#### WHAT YOU WILL DO
When the line with "for low, high" appears below, start repeating lines exactly, and keep going through the line with "2, 0.0645, -0.009)"; add nothing outside that span.

#### DATA PROVIDED
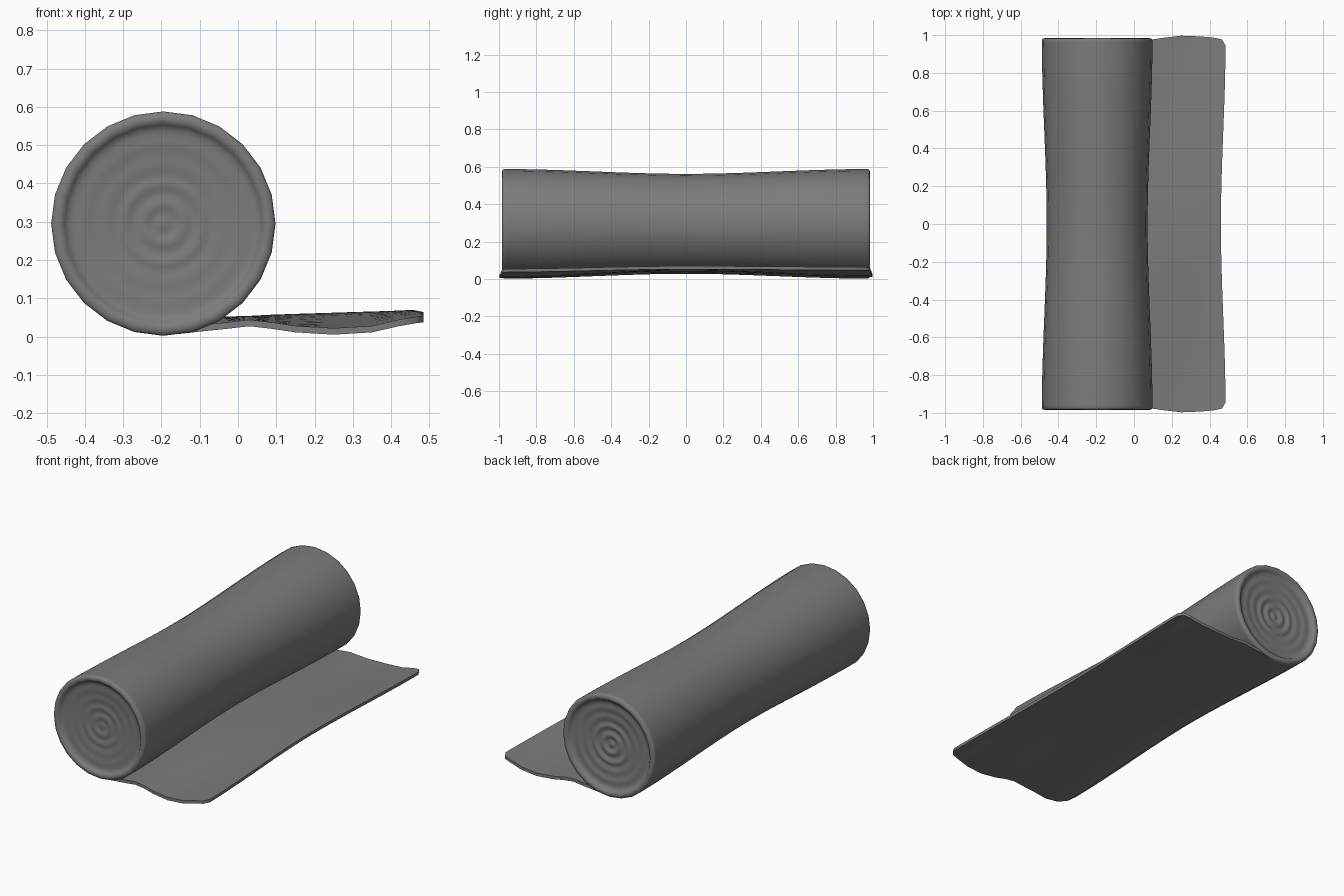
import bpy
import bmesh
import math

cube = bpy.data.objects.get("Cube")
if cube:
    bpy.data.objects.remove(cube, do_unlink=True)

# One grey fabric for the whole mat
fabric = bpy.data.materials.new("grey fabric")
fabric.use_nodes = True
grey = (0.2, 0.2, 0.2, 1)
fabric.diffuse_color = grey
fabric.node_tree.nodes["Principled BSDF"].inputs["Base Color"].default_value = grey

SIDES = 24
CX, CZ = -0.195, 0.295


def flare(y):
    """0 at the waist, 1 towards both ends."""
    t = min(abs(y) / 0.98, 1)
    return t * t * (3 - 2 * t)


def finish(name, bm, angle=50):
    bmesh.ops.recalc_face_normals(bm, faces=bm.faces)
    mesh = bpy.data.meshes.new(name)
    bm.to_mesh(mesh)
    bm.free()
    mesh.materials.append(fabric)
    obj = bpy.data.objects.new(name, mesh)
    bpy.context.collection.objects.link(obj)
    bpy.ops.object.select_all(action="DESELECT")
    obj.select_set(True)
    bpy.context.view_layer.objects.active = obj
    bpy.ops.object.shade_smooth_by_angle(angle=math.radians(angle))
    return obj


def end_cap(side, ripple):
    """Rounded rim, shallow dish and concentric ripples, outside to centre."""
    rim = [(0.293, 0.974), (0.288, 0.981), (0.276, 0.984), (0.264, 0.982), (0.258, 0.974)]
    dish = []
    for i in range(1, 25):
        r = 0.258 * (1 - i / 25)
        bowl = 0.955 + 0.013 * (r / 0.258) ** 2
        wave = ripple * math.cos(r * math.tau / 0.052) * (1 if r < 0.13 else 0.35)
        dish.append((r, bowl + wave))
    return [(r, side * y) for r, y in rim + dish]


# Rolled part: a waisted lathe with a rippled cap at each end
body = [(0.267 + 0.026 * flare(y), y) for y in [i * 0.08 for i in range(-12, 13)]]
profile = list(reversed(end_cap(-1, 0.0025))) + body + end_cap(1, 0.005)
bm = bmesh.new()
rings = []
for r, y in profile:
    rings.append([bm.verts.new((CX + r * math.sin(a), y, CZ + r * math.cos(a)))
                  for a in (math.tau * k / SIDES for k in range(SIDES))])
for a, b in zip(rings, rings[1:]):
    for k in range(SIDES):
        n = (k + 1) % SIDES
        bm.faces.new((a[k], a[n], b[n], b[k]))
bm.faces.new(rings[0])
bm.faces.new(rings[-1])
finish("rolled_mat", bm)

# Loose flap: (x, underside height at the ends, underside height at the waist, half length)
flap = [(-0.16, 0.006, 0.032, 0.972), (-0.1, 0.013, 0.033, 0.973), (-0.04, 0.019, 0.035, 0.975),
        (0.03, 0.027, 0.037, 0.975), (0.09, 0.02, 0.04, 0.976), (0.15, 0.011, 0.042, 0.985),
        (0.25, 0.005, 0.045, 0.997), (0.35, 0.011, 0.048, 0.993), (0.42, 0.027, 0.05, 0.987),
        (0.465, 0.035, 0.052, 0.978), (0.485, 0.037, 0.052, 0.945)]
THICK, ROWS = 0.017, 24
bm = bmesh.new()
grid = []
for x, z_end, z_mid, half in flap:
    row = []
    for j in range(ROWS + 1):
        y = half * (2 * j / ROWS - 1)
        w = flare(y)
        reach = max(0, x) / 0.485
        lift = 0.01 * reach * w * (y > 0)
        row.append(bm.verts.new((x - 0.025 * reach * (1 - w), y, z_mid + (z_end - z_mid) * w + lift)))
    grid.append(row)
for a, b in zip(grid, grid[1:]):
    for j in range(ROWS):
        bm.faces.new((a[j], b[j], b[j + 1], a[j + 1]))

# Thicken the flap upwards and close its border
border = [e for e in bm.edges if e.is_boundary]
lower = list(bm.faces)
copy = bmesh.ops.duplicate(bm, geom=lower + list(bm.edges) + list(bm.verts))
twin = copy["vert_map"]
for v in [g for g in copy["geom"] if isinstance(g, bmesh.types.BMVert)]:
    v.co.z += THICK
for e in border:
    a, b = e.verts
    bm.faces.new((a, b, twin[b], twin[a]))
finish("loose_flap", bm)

* * *

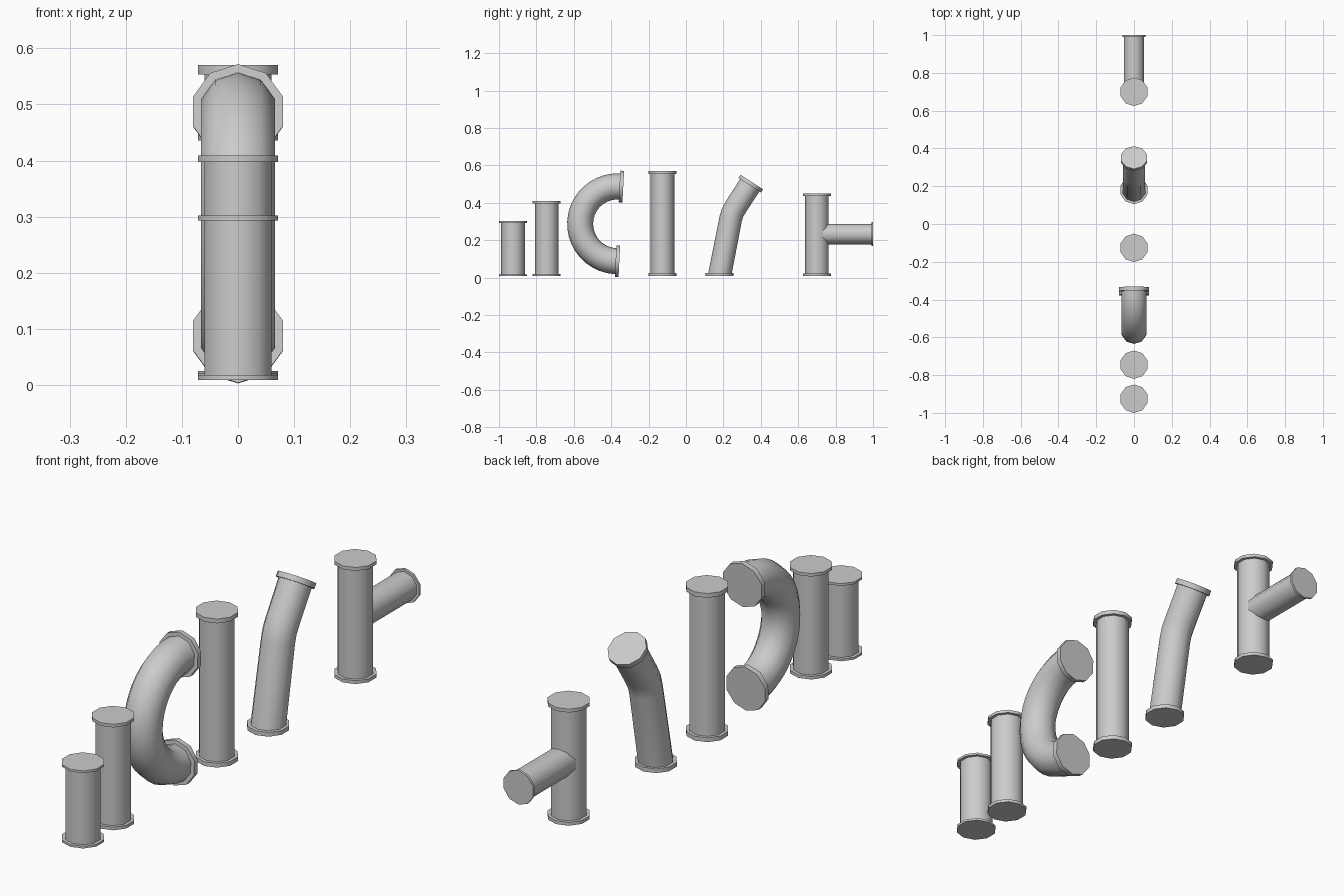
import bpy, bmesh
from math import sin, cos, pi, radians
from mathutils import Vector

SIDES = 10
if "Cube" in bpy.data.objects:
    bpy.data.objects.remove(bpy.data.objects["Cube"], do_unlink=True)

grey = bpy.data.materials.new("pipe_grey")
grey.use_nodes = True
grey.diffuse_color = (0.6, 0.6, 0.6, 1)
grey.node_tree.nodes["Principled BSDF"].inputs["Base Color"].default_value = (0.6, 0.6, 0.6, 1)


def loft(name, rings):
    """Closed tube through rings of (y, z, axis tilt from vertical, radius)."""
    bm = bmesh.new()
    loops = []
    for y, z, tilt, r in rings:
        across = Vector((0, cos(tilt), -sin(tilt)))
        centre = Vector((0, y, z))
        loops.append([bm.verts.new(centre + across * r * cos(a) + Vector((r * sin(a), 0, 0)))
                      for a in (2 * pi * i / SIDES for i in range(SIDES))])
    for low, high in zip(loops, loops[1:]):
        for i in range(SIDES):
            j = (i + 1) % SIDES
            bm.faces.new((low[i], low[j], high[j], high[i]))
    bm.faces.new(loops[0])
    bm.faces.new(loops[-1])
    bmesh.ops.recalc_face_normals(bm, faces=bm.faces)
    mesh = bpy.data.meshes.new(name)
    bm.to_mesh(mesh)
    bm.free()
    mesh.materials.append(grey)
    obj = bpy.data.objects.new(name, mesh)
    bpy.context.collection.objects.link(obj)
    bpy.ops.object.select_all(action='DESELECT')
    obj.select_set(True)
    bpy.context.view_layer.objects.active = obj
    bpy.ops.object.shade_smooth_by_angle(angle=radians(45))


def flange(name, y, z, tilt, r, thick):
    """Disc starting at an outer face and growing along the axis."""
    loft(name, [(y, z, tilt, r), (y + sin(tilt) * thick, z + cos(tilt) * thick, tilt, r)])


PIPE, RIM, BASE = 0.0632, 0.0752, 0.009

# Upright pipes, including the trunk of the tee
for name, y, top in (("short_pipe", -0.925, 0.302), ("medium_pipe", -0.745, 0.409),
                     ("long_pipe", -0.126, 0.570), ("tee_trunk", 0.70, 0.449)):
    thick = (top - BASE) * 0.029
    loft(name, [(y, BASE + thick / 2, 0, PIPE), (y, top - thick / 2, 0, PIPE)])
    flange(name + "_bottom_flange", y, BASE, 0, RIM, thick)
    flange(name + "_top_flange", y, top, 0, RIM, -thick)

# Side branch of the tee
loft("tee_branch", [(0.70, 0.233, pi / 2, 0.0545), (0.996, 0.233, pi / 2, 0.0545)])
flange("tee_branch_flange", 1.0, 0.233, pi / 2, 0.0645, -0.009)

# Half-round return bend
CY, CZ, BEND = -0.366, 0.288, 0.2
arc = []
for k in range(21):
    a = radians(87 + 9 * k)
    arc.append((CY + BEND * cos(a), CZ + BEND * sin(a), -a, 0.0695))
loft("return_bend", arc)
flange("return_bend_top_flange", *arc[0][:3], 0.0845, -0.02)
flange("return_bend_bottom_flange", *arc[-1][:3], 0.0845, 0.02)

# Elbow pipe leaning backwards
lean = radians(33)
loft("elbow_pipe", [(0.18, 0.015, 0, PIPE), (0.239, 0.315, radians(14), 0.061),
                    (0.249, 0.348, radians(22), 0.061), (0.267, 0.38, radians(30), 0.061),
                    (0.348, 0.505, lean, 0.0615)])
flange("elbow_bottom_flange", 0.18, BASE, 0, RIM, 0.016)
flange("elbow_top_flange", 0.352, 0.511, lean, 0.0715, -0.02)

#### RESPONSE AREA
    for low, high in zip(loops, loops[1:]):
        for i in range(SIDES):
            j = (i + 1) % SIDES
            bm.faces.new((low[i], low[j], high[j], high[i]))
    bm.faces.new(loops[0])
    bm.faces.new(loops[-1])
    bmesh.ops.recalc_face_normals(bm, faces=bm.faces)
    mesh = bpy.data.meshes.new(name)
    bm.to_mesh(mesh)
    bm.free()
    mesh.materials.append(grey)
    obj = bpy.data.objects.new(name, mesh)
    bpy.context.collection.objects.link(obj)
    bpy.ops.object.select_all(action='DESELECT')
    obj.select_set(True)
    bpy.context.view_layer.objects.active = obj
    bpy.ops.object.shade_smooth_by_angle(angle=radians(45))


def flange(name, y, z, tilt, r, thick):
    """Disc starting at an outer face and growing along the axis."""
    loft(name, [(y, z, tilt, r), (y + sin(tilt) * thick, z + cos(tilt) * thick, tilt, r)])


PIPE, RIM, BASE = 0.0632, 0.0752, 0.009

# Upright pipes, including the trunk of the tee
for name, y, top in (("short_pipe", -0.925, 0.302), ("medium_pipe", -0.745, 0.409),
                     ("long_pipe", -0.126, 0.570), ("tee_trunk", 0.70, 0.449)):
    thick = (top - BASE) * 0.029
    loft(name, [(y, BASE + thick / 2, 0, PIPE), (y, top - thick / 2, 0, PIPE)])
    flange(name + "_bottom_flange", y, BASE, 0, RIM, thick)
    flange(name + "_top_flange", y, top, 0, RIM, -thick)

# Side branch of the tee
loft("tee_branch", [(0.70, 0.233, pi / 2, 0.0545), (0.996, 0.233, pi / 2, 0.0545)])
flange("tee_branch_flange", 1.0, 0.233, pi / 2, 0.0645, -0.009)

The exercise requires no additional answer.